These days . . . we are apt to seek out a therapist to . . . help us get the dragon back into its cave. Therapists of many schools will oblige in this, and we will thus be returned to what Freud called 'ordinary unhappiness.' Zen, by contrast, offers dragon-riding lessons. --David Brazier A potent source of inspiration for anyone interested in the therapeutic potential of Buddhism. David Brazier writes with clarity and authority about the Zen way. --Mark Epstein, M.D., author of Thoughts Without a Thinker: Psychotherapy from a Buddhist Perspective.

Although written from the perspective of the psychotherapist, it is not just a book for psychotherapists. It is comprehensive and readable and should appeal to anyone broadly interested in Buddhism. --Helen Sieroda, psychosynthesis psychotherapist.

Masterly and inspiring. --Joy MannE, psychotherapist and founder of L'Ecole de Therapie Analytique d'Evolution Personnelle.
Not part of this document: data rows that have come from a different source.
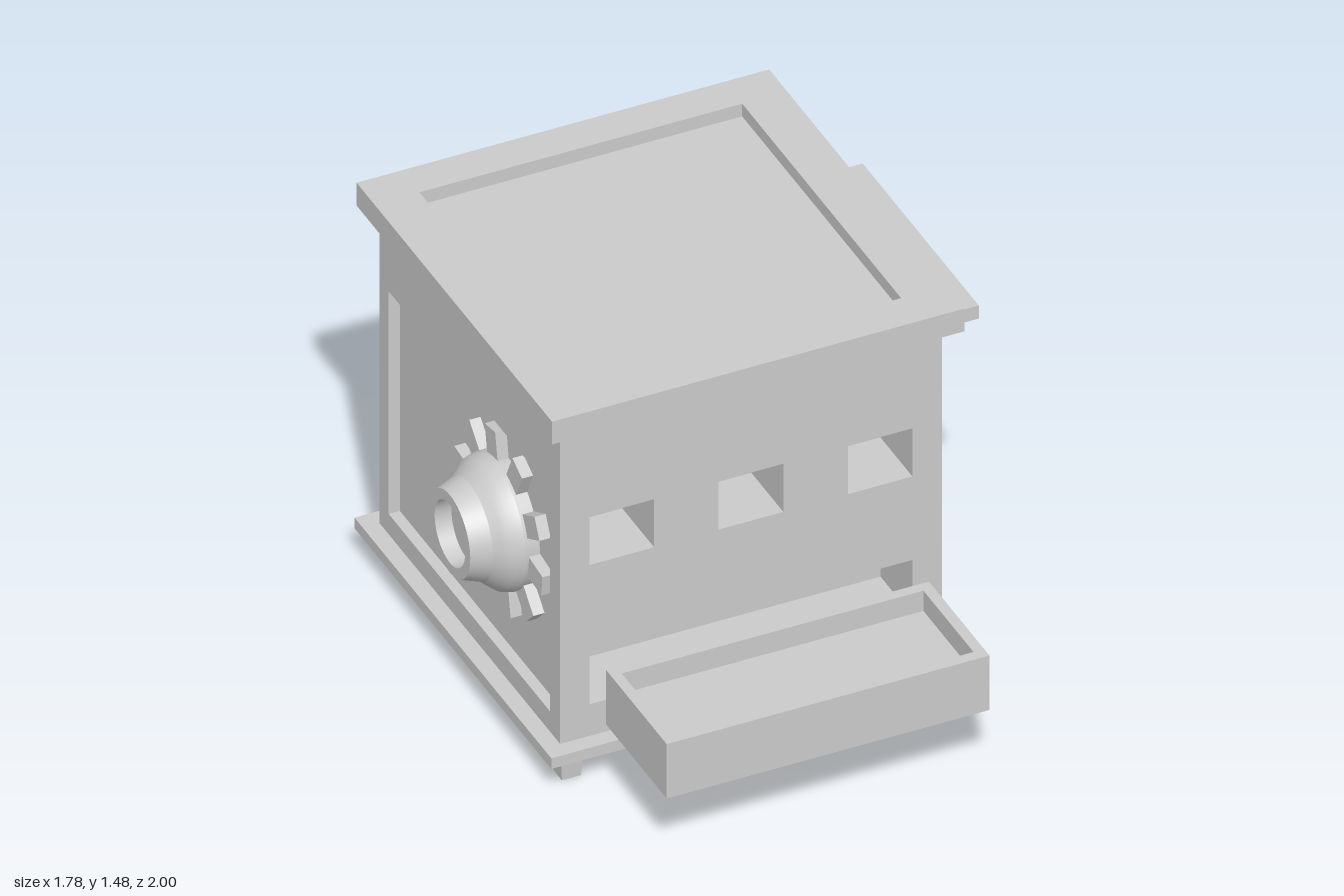
import * as THREE from 'three';

const material = new THREE.MeshStandardMaterial({ color: 0xcccccc, flatShading: true });
const smooth = new THREE.MeshStandardMaterial({ color: 0xcccccc, side: THREE.DoubleSide });

function add(parent, name, geometry, mat = material) {
  const mesh = new THREE.Mesh(geometry, mat);
  mesh.name = name;
  parent.add(mesh);
  return mesh;
}

// Box given by its minimum and maximum on each axis
function box(x0, x1, y0, y1, z0, z1) {
  return new THREE.BoxGeometry(x1 - x0, y1 - y0, z1 - z0)
    .translate((x0 + x1) / 2, (y0 + y1) / 2, (z0 + z1) / 2);
}

function rect(Type, a0, a1, b0, b1) {
  return new Type([[a0, b0], [a1, b0], [a1, b1], [a0, b1]].map(p => new THREE.Vector2(...p)));
}

// Rectangular slab pierced by rectangular holes, extruded along +z
function slab(outer, holes, depth) {
  const shape = rect(THREE.Shape, ...outer);
  shape.holes = holes.map(h => rect(THREE.Path, ...h));
  return new THREE.ExtrudeGeometry(shape, { depth, bevelEnabled: false });
}

// Square frustum standing along y; sizes are half widths
function frustum(top, bottom, height) {
  return new THREE.CylinderGeometry(top * Math.SQRT2, bottom * Math.SQRT2, height, 4).rotateY(Math.PI / 4);
}

export function createModel() {
  const model = new THREE.Group();
  model.name = 'stove';

  // Body: solid core, pierced front, framed left-hand side
  const body = new THREE.Group();
  body.name = 'body';
  model.add(body);
  add(body, 'bodyCore', box(-0.68, 0.64, 0.15, 1.385, -0.94, 0.18));
  const openings = [-0.615, -0.155, 0.305].map(x => [x, x + 0.23, 0.825, 1.015]);
  openings.push([-0.615, 0.535, 0.275, 0.495]);
  add(body, 'frontWall', slab([-0.68, 0.64, 0.15, 1.385], openings, 0.24)).position.z = 0.18;
  add(body, 'sidePanelFrame',
    slab([-0.94, 0.42, 0.15, 1.385], [[-0.87, 0.345, 0.23, 1.11]], 0.04).rotateY(-Math.PI / 2)
  ).position.x = -0.68;

  // Lid with a shallow tray in its top
  const lid = new THREE.Group();
  lid.name = 'lid';
  model.add(lid);
  add(lid, 'lidPlate', box(-0.775, 0.695, 1.385, 1.425, -0.995, 0.475));
  add(lid, 'lidRim',
    slab([-0.775, 0.695, -0.475, 0.995], [[-0.615, 0.535, -0.335, 0.86]], 0.05).rotateX(-Math.PI / 2)
  ).position.y = 1.425;

  // Base plate and tapered feet
  add(model, 'basePlate', box(-0.78, 0.7, 0.108, 0.15, -1, 0.48));
  for (const x of [-0.677, 0.6]) {
    for (const z of [-0.9, 0.38]) {
      add(model, 'foot', frustum(0.042, 0.034, 0.108)).position.set(x, 0.054, z);
    }
  }

  // Drawer, pulled clear of its slot
  const drawer = new THREE.Group();
  drawer.name = 'drawer';
  model.add(drawer);
  add(drawer, 'drawerBottom', box(-0.615, 0.535, 0.275, 0.41, 0.545, 1));
  add(drawer, 'drawerRim',
    slab([-0.615, 0.535, -1, -0.545], [[-0.578, 0.497, -0.96, -0.583]], 0.08).rotateX(-Math.PI / 2)
  ).position.y = 0.41;

  // Handle: two flared mounts, two arms and a bar
  const handle = new THREE.Group();
  handle.name = 'handle';
  model.add(handle);
  const hy = 1.209;
  for (const z of [-0.673, 0.148]) {
    const base = add(handle, 'handleMountBase', frustum(0.053, 0.066, 0.06).rotateZ(-Math.PI / 2));
    base.position.set(0.67, hy, z);
    const tip = add(handle, 'handleMountTip', frustum(0.034, 0.053, 0.07).rotateZ(-Math.PI / 2));
    tip.position.set(0.735, hy, z);
    add(handle, 'handleArm', box(0.76, 0.832, hy - 0.026, hy + 0.026, z - 0.026, z + 0.026));
  }
  add(handle, 'handleBar', box(0.832, 0.888, hy - 0.026, hy + 0.026, -0.699, 0.174));

  // Toothed knob seated in the side panel; built along y, then turned to face -x
  const knob = new THREE.Group();
  knob.name = 'knob';
  knob.position.set(-0.68, 0.73, -0.05);
  model.add(knob);
  const sections = [
    [[0.235, 0], [0.235, 0.05]],
    [[0.235, 0.05], [0.225, 0.085], [0.2, 0.115], [0.178, 0.14]],
    [[0.178, 0.14], [0.153, 0.21]],
    [[0.153, 0.21], [0.115, 0.21]],
    [[0.115, 0.21], [0.115, 0.15]],
    [[0.115, 0.15], [0, 0.15]],
  ];
  for (const points of sections) {
    const profile = points.map(p => new THREE.Vector2(...p));
    add(knob, 'knobTurning', new THREE.LatheGeometry(profile, 48).rotateZ(Math.PI / 2), smooth);
  }
  for (let i = 0; i < 10; i++) {
    const tooth = add(knob, 'knobTooth', box(-0.04, 0, -0.04, 0.04, 0.2, 0.335));
    tooth.rotation.x = -(28 + 36 * i) * Math.PI / 180;
  }
  return model;
}
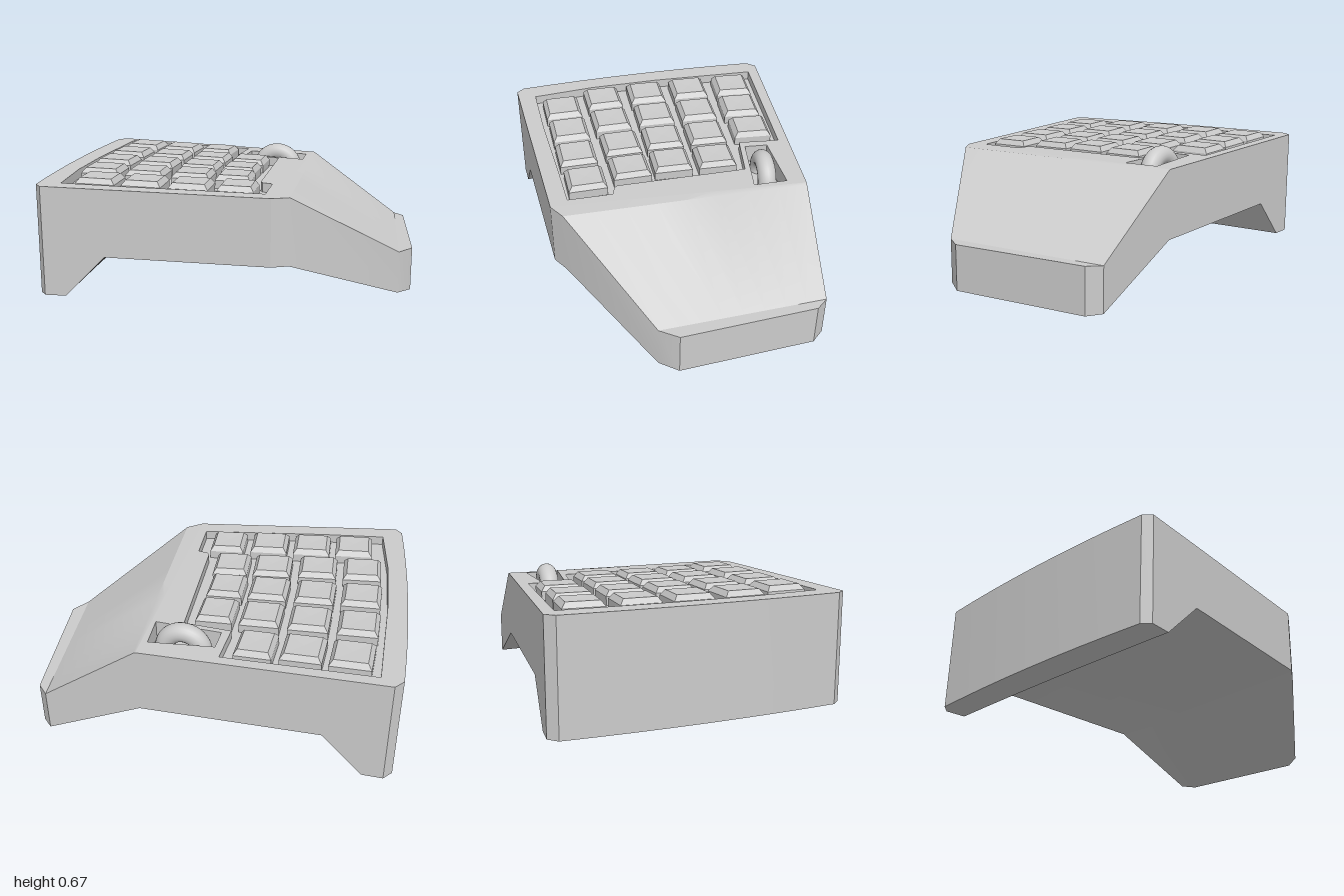
import * as THREE from 'three';
import { toCreasedNormals } from 'three/addons/utils/BufferGeometryUtils.js';

const N = 8; // samples from back to front
const topY = (x) => 0.605 - 0.025 * x;

// Stations across the body: back x, z; front x, z; top y (null = on the tilted deck), bottom y, sideways bow
const STATIONS = [
  [-1.0, -0.71, -0.86, 0.72, null, 0.05, 0.025],
  [-0.96, -0.76, -0.82, 0.76, null, 0.05, 0.025],
  [-0.85, -0.76, -0.71, 0.745, null, 0.05, 0.01],
  [-0.64, -0.76, -0.5, 0.717, null, 0.265, 0],
  [0.3, -0.76, 0.34, 0.6, null, 0.245, 0],
  [0.31, -0.76, 0.42, 0.54, 0.593, 0.24, 0],
  [0.82, -0.76, 0.93, 0.12, 0.235, 0.008, 0],
  [0.88, -0.7, 0.99, 0.02, 0.235, 0, 0],
];
const DECK_END = 4;

// Pocket outlines as x, z pairs
const KEY_POCKET = [
  [-0.89, -0.7], [-0.11, -0.705], [-0.115, -0.48], [0.14, -0.46], [0.2, 0.24], [0.215, 0.26],
  [0.27, 0.27], [0.29, 0.51], [0, 0.55], [-0.4, 0.61], [-0.755, 0.65], [-0.82, 0.3], [-0.86, -0.1],
];
const WHEEL_POCKET = [[-0.07, -0.63], [0.27, -0.66], [0.285, -0.48], [-0.07, -0.505]];

function ring(s) {
  const [bx, bz, fx, fz, ty, by, bow] = s;
  const top = [], bottom = [];
  for (let i = 0; i <= N; i++) {
    const t = i / N;
    const x = bx + (fx - bx) * t - bow * 4 * t * (1 - t);
    const z = bz + (fz - bz) * t;
    top.push([x, ty ?? topY(x), z]);
    bottom.push([x, by, z]);
  }
  return [...top, ...bottom.reverse()];
}

function quadsGeometry(quads) {
  const pos = [];
  for (const [a, b, c, d] of quads) pos.push(...a, ...b, ...c, ...a, ...c, ...d);
  const g = new THREE.BufferGeometry();
  g.setAttribute('position', new THREE.Float32BufferAttribute(pos, 3));
  return toCreasedNormals(g, 0.5);
}

// Flat sheet laid on the tilted deck plane, lowered by depth
function deckSheet(outline, holes, depth) {
  const pts = (list) => list.map(([x, z]) => new THREE.Vector2(x, -z));
  const shape = new THREE.Shape(pts(outline));
  shape.holes = holes.map((h) => new THREE.Path(pts(h)));
  const g = new THREE.ShapeGeometry(shape);
  const p = g.attributes.position;
  for (let i = 0; i < p.count; i++) p.setXYZ(i, p.getX(i), topY(p.getX(i)) - depth, -p.getY(i));
  g.computeVertexNormals();
  return g;
}

export function createModel() {
  const model = new THREE.Group();
  const solid = new THREE.MeshStandardMaterial({ color: 0xcccccc });
  const thin = new THREE.MeshStandardMaterial({ color: 0xcccccc, side: THREE.DoubleSide });
  const faceted = new THREE.MeshStandardMaterial({ color: 0xcccccc, flatShading: true });
  const add = (name, geometry, material, parent = model) => {
    const m = new THREE.Mesh(geometry, material);
    m.name = name;
    parent.add(m);
    return m;
  };

  // Shell: loft through the stations, leaving the deck open
  const rings = STATIONS.map(ring);
  const count = rings[0].length;
  const quads = [];
  for (let s = 0; s < rings.length - 1; s++) {
    for (let j = 0; j < count; j++) {
      if (s < DECK_END && j < N) continue;
      const k = (j + 1) % count;
      quads.push([rings[s][j], rings[s][k], rings[s + 1][k], rings[s + 1][j]]);
    }
  }
  const first = rings[0], last = rings[rings.length - 1];
  for (let j = 0; j < N; j++) {
    const b = count - 1 - j;
    quads.push([first[j], first[b], first[b - 1], first[j + 1]]);
    quads.push([last[j], last[j + 1], last[b - 1], last[b]]);
  }
  add('shell', quadsGeometry(quads), solid);

  // Deck with the two pocket openings
  const deck = rings.slice(0, DECK_END + 1);
  const outline = [
    ...first.slice(0, N + 1),
    ...deck.slice(1).map((r) => r[N]),
    ...deck.slice(1).reverse().map((r) => r[0]),
  ].map(([x, , z]) => [x, z]);
  add('deck', deckSheet(outline, [KEY_POCKET, WHEEL_POCKET], 0), solid);

  // Pocket floors and walls
  for (const [name, poly, depth] of [['keyPocket', KEY_POCKET, 0.05], ['wheelPocket', WHEEL_POCKET, 0.1]]) {
    add(name + 'Floor', deckSheet(poly, [], depth), solid);
    const walls = poly.map(([x, z], i) => {
      const [u, w] = poly[(i + 1) % poly.length];
      return [[x, topY(x), z], [u, topY(u), w], [u, topY(u) - depth, w], [x, topY(x) - depth, z]];
    });
    add(name + 'Walls', quadsGeometry(walls), thin);
  }

  // Keys: four-sided caps with a skirt and sloping sides, rows turning slightly
  const half = 0.104 * Math.SQRT2;
  const profile = [[0, 0], [half, 0], [half, 0.05], [half * 0.8, 0.078], [0, 0.076]]
    .map(([r, y]) => new THREE.Vector2(r, y));
  const cap = new THREE.LatheGeometry(profile, 4, Math.PI / 4);
  const rows = [
    { turn: 0.01, at: [[-0.74, -0.555], [-0.5, -0.555], [-0.265, -0.57]] },
    { turn: 0.05, at: [[-0.735, -0.285], [-0.485, -0.295], [-0.235, -0.305], [0, -0.315]] },
    { turn: 0.06, at: [[-0.715, -0.02], [-0.47, -0.04], [-0.22, -0.055], [0.01, -0.07]] },
    { turn: 0.1, at: [[-0.685, 0.245], [-0.44, 0.22], [-0.19, 0.185], [0.04, 0.16]] },
    { turn: 0.1, at: [[-0.605, 0.495], [-0.365, 0.465], [-0.12, 0.44], [0.12, 0.405]] },
  ];
  const keys = new THREE.Group();
  keys.name = 'keys';
  model.add(keys);
  rows.forEach(({ turn, at }, r) => at.forEach(([x, z], c) => {
    const key = add('key', cap, faceted, keys);
    key.position.set(x, topY(x) - 0.055, z);
    key.rotation.set(0, turn, -0.025);
    if (c === 3 || (r === 0 && c === 2)) key.scale.x = 0.92;
  }));

  // Scroll wheel
  const wheel = add('scrollWheel', new THREE.TorusGeometry(0.1, 0.05, 20, 48), solid);
  wheel.position.set(0.11, 0.522, -0.57);
  return model;
}
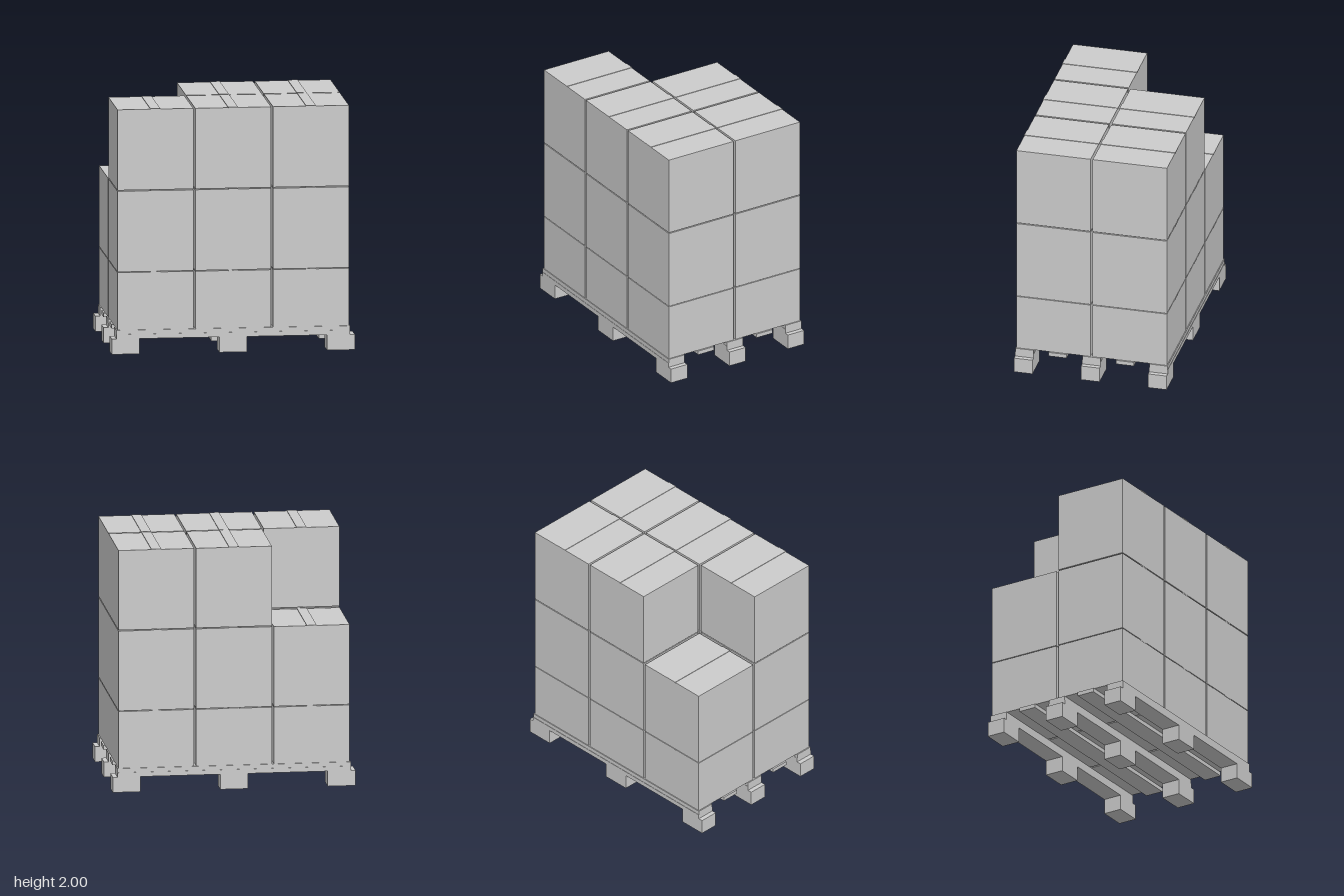
import * as THREE from 'three';

export function createModel() {
  const model = new THREE.Group();
  const material = new THREE.MeshStandardMaterial({ color: 0xcccccc, flatShading: true });

  // Box given by width, depth, bottom and top heights, and centre x, z
  function block(parent, name, w, d, y0, y1, x, z) {
    const mesh = new THREE.Mesh(new THREE.BoxGeometry(w, y1 - y0, d), material);
    mesh.name = name;
    mesh.position.set(x, (y0 + y1) / 2, z);
    parent.add(mesh);
  }

  // Pallet: three runners, each on three feet, with a deck board on top
  const pallet = new THREE.Group();
  pallet.name = 'pallet';
  for (const z of [-0.557, 0, 0.557]) {
    for (const x of [-0.873, 0, 0.873]) block(pallet, 'foot', 0.226, 0.155, 0, 0.125, x, z);
    block(pallet, 'runner', 1.896, 0.155, 0.125, 0.162, 0, z);
    block(pallet, 'deckBoard', 1.896, 0.15, 0.162, 0.196, 0, z);
  }
  // Thin slats between the runners
  for (const z of [-0.279, 0.279]) block(pallet, 'slat', 1.906, 0.15, 0.163, 0.196, 0, z);
  model.add(pallet);

  // Cartons: three layers of 3 x 2, with one left out of the top back corner
  const layers = [[0.196, 0.665], [0.671, 1.33], [1.338, 1.996]];
  layers.forEach(([y0, y1], layer) => {
    for (const column of [-1, 0, 1]) {
      for (const row of [-1, 1]) {
        if (layer === 2 && column === -1 && row === -1) continue;
        const carton = new THREE.Group();
        carton.name = 'carton';
        const x = column * 0.631, z = row * 0.317;
        block(carton, 'cartonBody', 0.615, 0.616, y0, y1, x, z);
        // Strip of tape along the top seam
        block(carton, 'tape', 0.08, 0.622, y1 - 0.003, y1 + 0.004, x, z);
        model.add(carton);
      }
    }
  });

  return model;
}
The 'I' seems to be harassed in every way all day, and it feels constricted, inhibited, fearful of acting in the way it likes, and depending upon outsiders all the time for directions. What is this 'I' that resents all these oppressions from without, revolting, complaining, irritated, upset, despondent, wavering, unable to be decisive? When you ask a question in the Zen sense of the term, you must feel somewhere deep within yourself another 'you' or 'I' who is really above these psychological annoyances. Zen wants you to put your finger on this 'I'. . . --D. T. Suzuki

When Gautama Buddha first set forth the principles of what came to be known as Buddhism, it was, above all, in an effort to help people achieve freedom from mental suffering. In the twenty-five hundred years since the death of the Great Physician, his disciples have continued to expand upon his teachings and to develop sophisticated psychotherapeutic methodologies. Yet, only recently has Western medicine begun to take its first tentative steps toward recognizing and embracing the therapeutic potential of Buddhism.

In a book that will do much to advance the fusion of two great psychotherapeutic traditions, psychotherapist David Brazier offers mental health practitioners in the West a fresh perspective on Buddhist psychology and demonstrates how Zen Buddhist techniques can be integrated successfully into their clinical practices. Writing from the perspective of a Western psychotherapist, Dr. Brazier successfully demystifies Buddhist psychology for fellow practitioners. He carefully explains the conceptual foundations of Buddhist thought, and with the help of numerous case studies, he clearly demonstrates their clinical applications.

While Zen Therapy challenges many basic assumptions of Western psychology, this book is no mere polemic. Instead, its goal is to help mental health practitioners--and a growing population of interested laypeople--broaden their clinical horizons by showing them how Zen can function both as a viable therapeutic approach and a practical path to personal growth.